**Your objective**: Take the lines of the data below from the very first through the line containing "(-.38, -.32, .56), (-.42, -.43, .545)]" and output them exactly, pictures excluded.

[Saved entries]

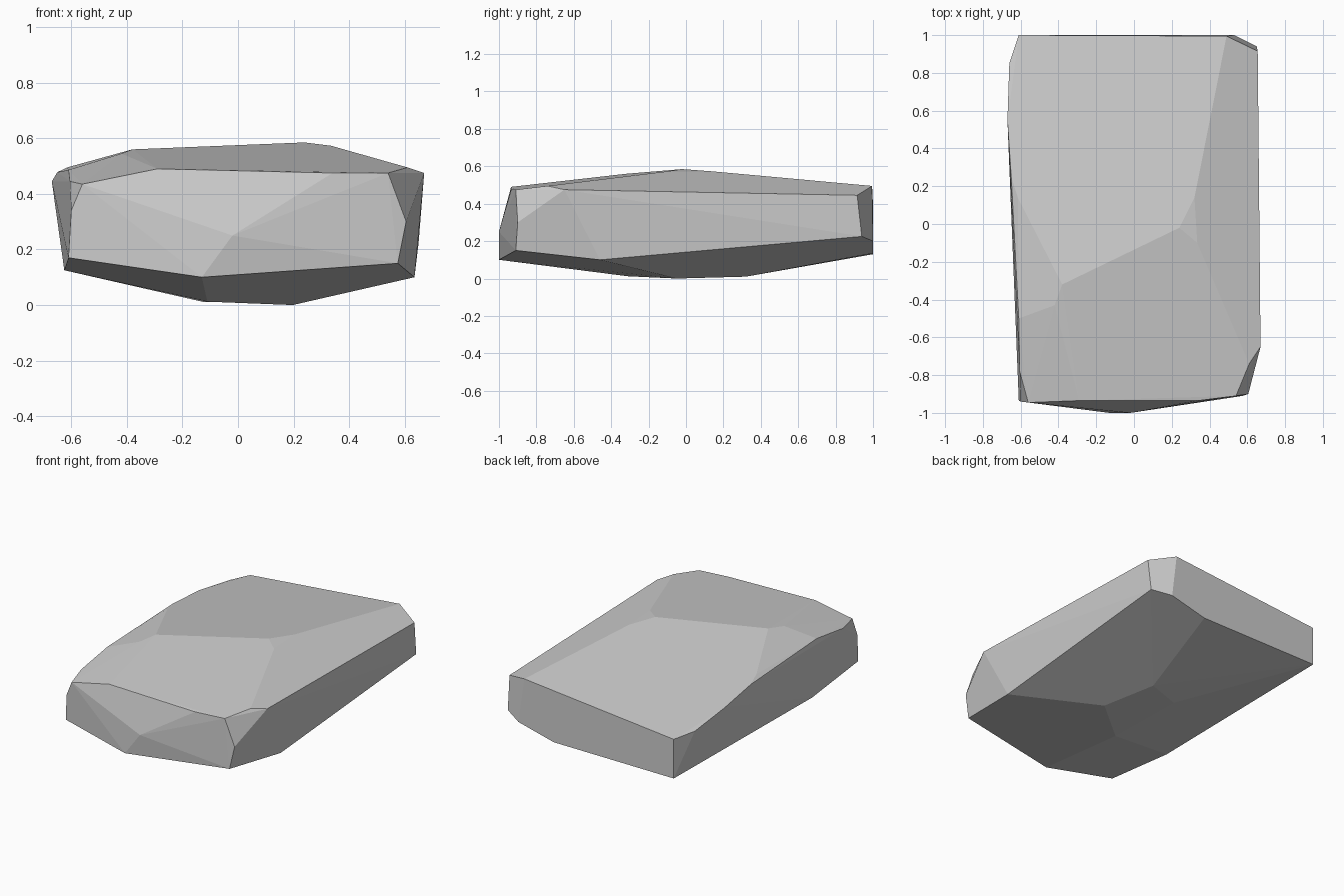
import bpy, bmesh, math

if "Cube" in bpy.data.objects:
    bpy.data.objects.remove(bpy.data.objects["Cube"])

# Corner points of the faceted slab, grouped by region
crown = [(.24, -.02, .585), (.32, .14, .573), (.335, -.1, .573),
         (-.38, -.32, .56), (-.42, -.43, .545)]
left_rim = [(-.61, -.5, .486), (-.615, .14, .495), (-.65, .25, .478), (-.67, .55, .445),
            (-.66, .85, .40), (-.605, -.78, .445)]
right_rim = [(.67, -.65, .475), (.61, -.74, .495), (.655, .915, .445)]
front = [(-.56, -.945, .435), (-.29, -.935, .49), (.34, -.935, .475), (.54, -.91, .475),
         (.605, -.9, .30), (.575, -.91, .15), (0, -.98, .11), (-.13, -1, .1),
         (-.61, -.935, .17), (-.6, -.94, .34), (-.02, -1, .25)]
back = [(-.61, 1, .39), (.49, .995, .495), (.53, 1, .2), (.27, 1, .135), (-.61, 1, .13)]
lower_rim = [(.65, .94, .225), (.635, -.46, .1), (-.625, -.43, .125)]
underside = [(.113, .32, .01), (.197, -.05, 0), (-.12, .24, .01), (-.11, -.31, .012)]

# Wrap a convex skin round the corners and merge flat triangles
bm = bmesh.new()
for co in crown + left_rim + right_rim + front + back + lower_rim + underside:
    bm.verts.new(co)
hull = bmesh.ops.convex_hull(bm, input=bm.verts)
loose = [v for v in bm.verts if not v.link_faces]
bmesh.ops.delete(bm, geom=loose, context='VERTS')
bmesh.ops.dissolve_limit(bm, angle_limit=math.radians(3), verts=bm.verts, edges=bm.edges)
bmesh.ops.recalc_face_normals(bm, faces=bm.faces)

mesh = bpy.data.meshes.new("rock_slab")
bm.to_mesh(mesh)
bm.free()
rock = bpy.data.objects.new("rock_slab", mesh)
bpy.context.collection.objects.link(rock)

**Reply to the exercise**:
import bpy, bmesh, math

if "Cube" in bpy.data.objects:
    bpy.data.objects.remove(bpy.data.objects["Cube"])

# Corner points of the faceted slab, grouped by region
crown = [(.24, -.02, .585), (.32, .14, .573), (.335, -.1, .573),
         (-.38, -.32, .56), (-.42, -.43, .545)]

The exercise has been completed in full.